Quitting an Exercise Regimen Can Lead to Depression
We are all aware that physical activity, often in the form of structured exercise, helps to improve physical and mental health. New research now finds that stopping exercise may result in increased depressive symptoms.
University of Adelaide researchers performed an analysis of prior studies that examined the effects of stopping exercise in regularly active adults. Ph.D. student Julie Morgan discovered that exercise cessation may lead to detrimental mental health effects in the form of depression.
The results of her review appear online ahead of print in the Journal of Affective Disorders.
“Adequate physical activity and exercise are important for both physical and mental health,” says Ms. Morgan.
“Current public health guidelines recommend being active on most if not all days of the week. At least 150 minutes of moderate intensity exercise a week is recommended to maintain health and prevent depression, or 75 minutes of vigorous intensity exercise for added health benefits.
“An extensive body of clinical evidence shows that regular exercise can reduce and treat depression. However, there is limited research into what happens with depressive symptoms when exercise is stopped,” she says.
Ms. Morgan reviewed studies that investigated the cessation of exercise in 152 adults. They had each undertaken at least 30 minutes of exercise, three times a week, for a minimum of three months.
“In some cases, ceasing this amount of exercise induced significant increases in depressive symptoms after just three days,” says Professor Bernhard Baune, Head of Psychiatry at the University of Adelaide and senior author on the paper.
“Other studies showed that people’s depressive symptoms increased after the first one or two weeks, which is still quite soon after stopping their exercise.”
Professor Baune says the depressive symptoms arising from stopping exercise occurred in the absence of the typical biological markers commonly involved with depressive symptoms.
“This suggests some kind of novel effect in these cases, although we should add some caution here, as the number of people included in the studies we examined was small. Such findings would need to be replicated in additional trials,” he says.
Professor Baune says the lack of research in this specific area points to the need for further studies, to help better understand the way in which stopping exercise affects depressive symptoms.

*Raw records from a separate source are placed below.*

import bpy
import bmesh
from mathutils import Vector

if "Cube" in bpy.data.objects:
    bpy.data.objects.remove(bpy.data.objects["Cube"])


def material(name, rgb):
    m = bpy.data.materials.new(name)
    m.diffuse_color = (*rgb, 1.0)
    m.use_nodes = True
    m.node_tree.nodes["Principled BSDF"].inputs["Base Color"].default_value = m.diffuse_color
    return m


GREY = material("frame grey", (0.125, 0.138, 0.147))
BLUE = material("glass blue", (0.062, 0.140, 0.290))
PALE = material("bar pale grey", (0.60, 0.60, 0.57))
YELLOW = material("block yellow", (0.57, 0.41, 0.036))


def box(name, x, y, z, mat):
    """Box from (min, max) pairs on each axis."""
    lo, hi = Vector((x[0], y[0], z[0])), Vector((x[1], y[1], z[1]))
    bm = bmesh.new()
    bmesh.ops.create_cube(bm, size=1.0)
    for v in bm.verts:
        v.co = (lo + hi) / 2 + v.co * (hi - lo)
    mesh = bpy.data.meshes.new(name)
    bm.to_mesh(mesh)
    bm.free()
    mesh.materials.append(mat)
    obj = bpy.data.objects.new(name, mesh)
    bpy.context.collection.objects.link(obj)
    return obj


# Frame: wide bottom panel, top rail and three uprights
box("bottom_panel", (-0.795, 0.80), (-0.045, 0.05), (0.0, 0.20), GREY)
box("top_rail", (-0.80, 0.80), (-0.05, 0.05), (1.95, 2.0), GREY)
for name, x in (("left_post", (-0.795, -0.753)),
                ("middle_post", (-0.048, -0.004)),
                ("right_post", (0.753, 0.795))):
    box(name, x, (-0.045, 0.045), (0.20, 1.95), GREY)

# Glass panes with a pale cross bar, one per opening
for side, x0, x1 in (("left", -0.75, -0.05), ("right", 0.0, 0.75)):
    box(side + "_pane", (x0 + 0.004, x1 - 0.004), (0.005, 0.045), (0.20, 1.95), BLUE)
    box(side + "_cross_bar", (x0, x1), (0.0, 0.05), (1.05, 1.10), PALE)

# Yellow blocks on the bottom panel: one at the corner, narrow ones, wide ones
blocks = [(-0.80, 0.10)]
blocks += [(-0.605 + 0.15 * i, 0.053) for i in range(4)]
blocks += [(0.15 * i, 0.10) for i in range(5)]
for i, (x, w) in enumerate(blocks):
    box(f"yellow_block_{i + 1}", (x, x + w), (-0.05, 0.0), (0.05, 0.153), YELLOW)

“For now, it is important that people understand the potential impact on their mental well-being when they suddenly cease regular exercise,” he says.